# TASK GOAL:
Your answer must be every line of the data below that holds the string "extrudeUp", copied exactly.

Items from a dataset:
BEGIN

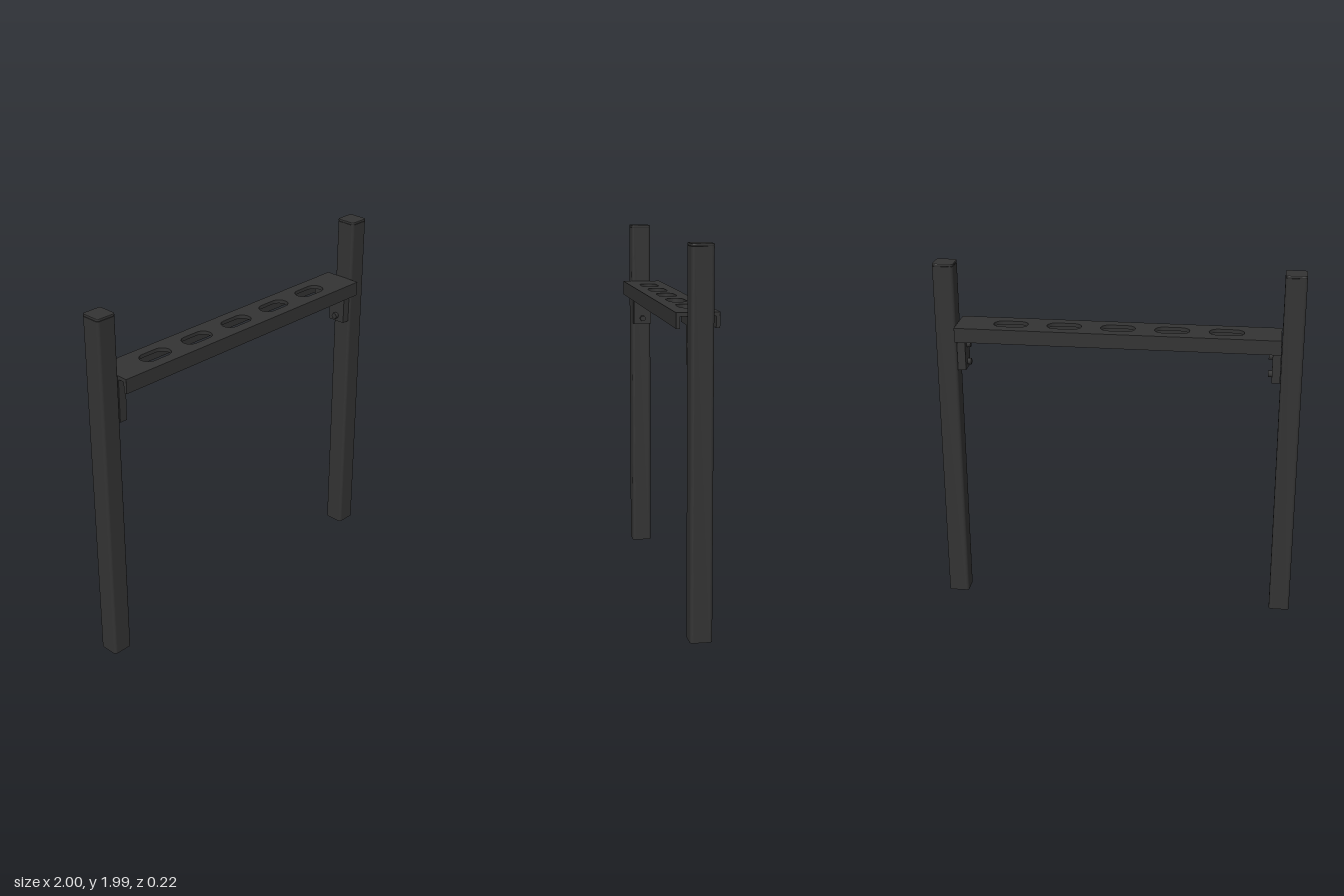
import * as THREE from 'three';

const material = new THREE.MeshStandardMaterial({ color: 0x333333 });

function addMesh(parent, name, geometry, x = 0, y = 0, z = 0) {
  const mesh = new THREE.Mesh(geometry, material);
  mesh.name = name;
  mesh.position.set(x, y, z);
  parent.add(mesh);
  return mesh;
}

// Rounded rectangle centred on the origin, as a shape or a hole
function roundedRect(w, h, r, Type = THREE.Shape) {
  const p = new Type();
  const x = w / 2 - r, y = h / 2 - r;
  p.absarc(x, y, r, 0, Math.PI / 2);
  p.absarc(-x, y, r, Math.PI / 2, Math.PI);
  p.absarc(-x, -y, r, Math.PI, Math.PI * 1.5);
  p.absarc(x, -y, r, Math.PI * 1.5, Math.PI * 2);
  p.closePath();
  return p;
}

// Extrudes a plan shape upwards from y = 0
function extrudeUp(shape, height, bevel = 0) {
  const geometry = new THREE.ExtrudeGeometry(shape, {
    depth: height - 2 * bevel, curveSegments: 8,
    bevelEnabled: bevel > 0, bevelThickness: bevel, bevelSize: bevel, bevelOffset: -bevel, bevelSegments: 2,
  });
  return geometry.translate(0, 0, bevel).rotateX(-Math.PI / 2);
}

const HEIGHT = 1.99, POST = 0.115, BEAM_TOP = 1.65, BEAM_HALF = 0.882, WALL = 0.02;

// Hollow square post, open below and capped above
function buildPost() {
  const post = new THREE.Group();
  const section = roundedRect(POST, POST, 0.016);
  section.holes.push(roundedRect(POST - 0.016, POST - 0.016, 0.009, THREE.Path));
  addMesh(post, 'postTube', extrudeUp(section, HEIGHT - 0.014));
  addMesh(post, 'postCap', extrudeUp(roundedRect(POST, POST, 0.016), 0.014, 0.004), 0, HEIGHT - 0.014, 0);
  return post;
}

// Angle bracket: upright leg against the post, flat leg under the beam
function buildBracket() {
  const bracket = new THREE.Group();
  const t = 0.045, drop = 0.24, reach = 0.18, width = 0.105;
  const profile = new THREE.Shape();
  profile.moveTo(0, 0);
  profile.lineTo(-reach, 0);
  profile.lineTo(-reach, -t);
  profile.lineTo(-t, -t);
  profile.lineTo(-t, -drop);
  profile.lineTo(0, -drop);
  profile.closePath();
  const angle = new THREE.ExtrudeGeometry(profile, { depth: width, bevelEnabled: false });
  addMesh(bracket, 'bracketAngle', angle.translate(0, 0, -width / 2));
  for (const y of [-0.105, -0.205]) {
    const head = new THREE.CylinderGeometry(0.018, 0.018, 0.022, 6).rotateZ(Math.PI / 2);
    addMesh(bracket, 'boltHead', head, -t - 0.01, y, 0);
  }
  return bracket;
}

export function createModel() {
  const model = new THREE.Group();
  model.name = 'postFrame';

  // Channel beam: slotted web with a lip down each side
  const beam = new THREE.Group();
  beam.name = 'beam';
  const web = roundedRect(BEAM_HALF * 2, 0.22, 0.001);
  for (let i = -2; i <= 2; i++) {
    const cx = i * 0.294, r = 0.049, run = 0.046;
    const slot = new THREE.Path();
    slot.absarc(cx + run, 0, r, -Math.PI / 2, Math.PI / 2);
    slot.absarc(cx - run, 0, r, Math.PI / 2, Math.PI * 1.5);
    slot.closePath();
    web.holes.push(slot);
  }
  addMesh(beam, 'beamWeb', extrudeUp(web, WALL), 0, BEAM_TOP - WALL, 0);
  for (const side of [-1, 1]) {
    const lip = new THREE.BoxGeometry(BEAM_HALF * 2, 0.06, WALL);
    addMesh(beam, 'beamLip', lip, 0, BEAM_TOP - WALL - 0.03, side * (0.11 - WALL / 2));
  }
  model.add(beam);

  // Posts and brackets at both ends
  for (const side of [1, -1]) {
    const label = side > 0 ? 'left' : 'right';
    const post = buildPost();
    post.name = label + 'Post';
    post.position.x = side * (1 - POST / 2);
    const bracket = buildBracket();
    bracket.name = label + 'Bracket';
    bracket.position.set(side * 0.883, BEAM_TOP - WALL, 0);
    if (side < 0) bracket.rotation.y = Math.PI;
    model.add(post, bracket);
  }
  return model;
}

END

# EXERCISE SOLUTION:
function extrudeUp(shape, height, bevel = 0) {
  addMesh(post, 'postTube', extrudeUp(section, HEIGHT - 0.014));
  addMesh(post, 'postCap', extrudeUp(roundedRect(POST, POST, 0.016), 0.014, 0.004), 0, HEIGHT - 0.014, 0);
  addMesh(beam, 'beamWeb', extrudeUp(web, WALL), 0, BEAM_TOP - WALL, 0);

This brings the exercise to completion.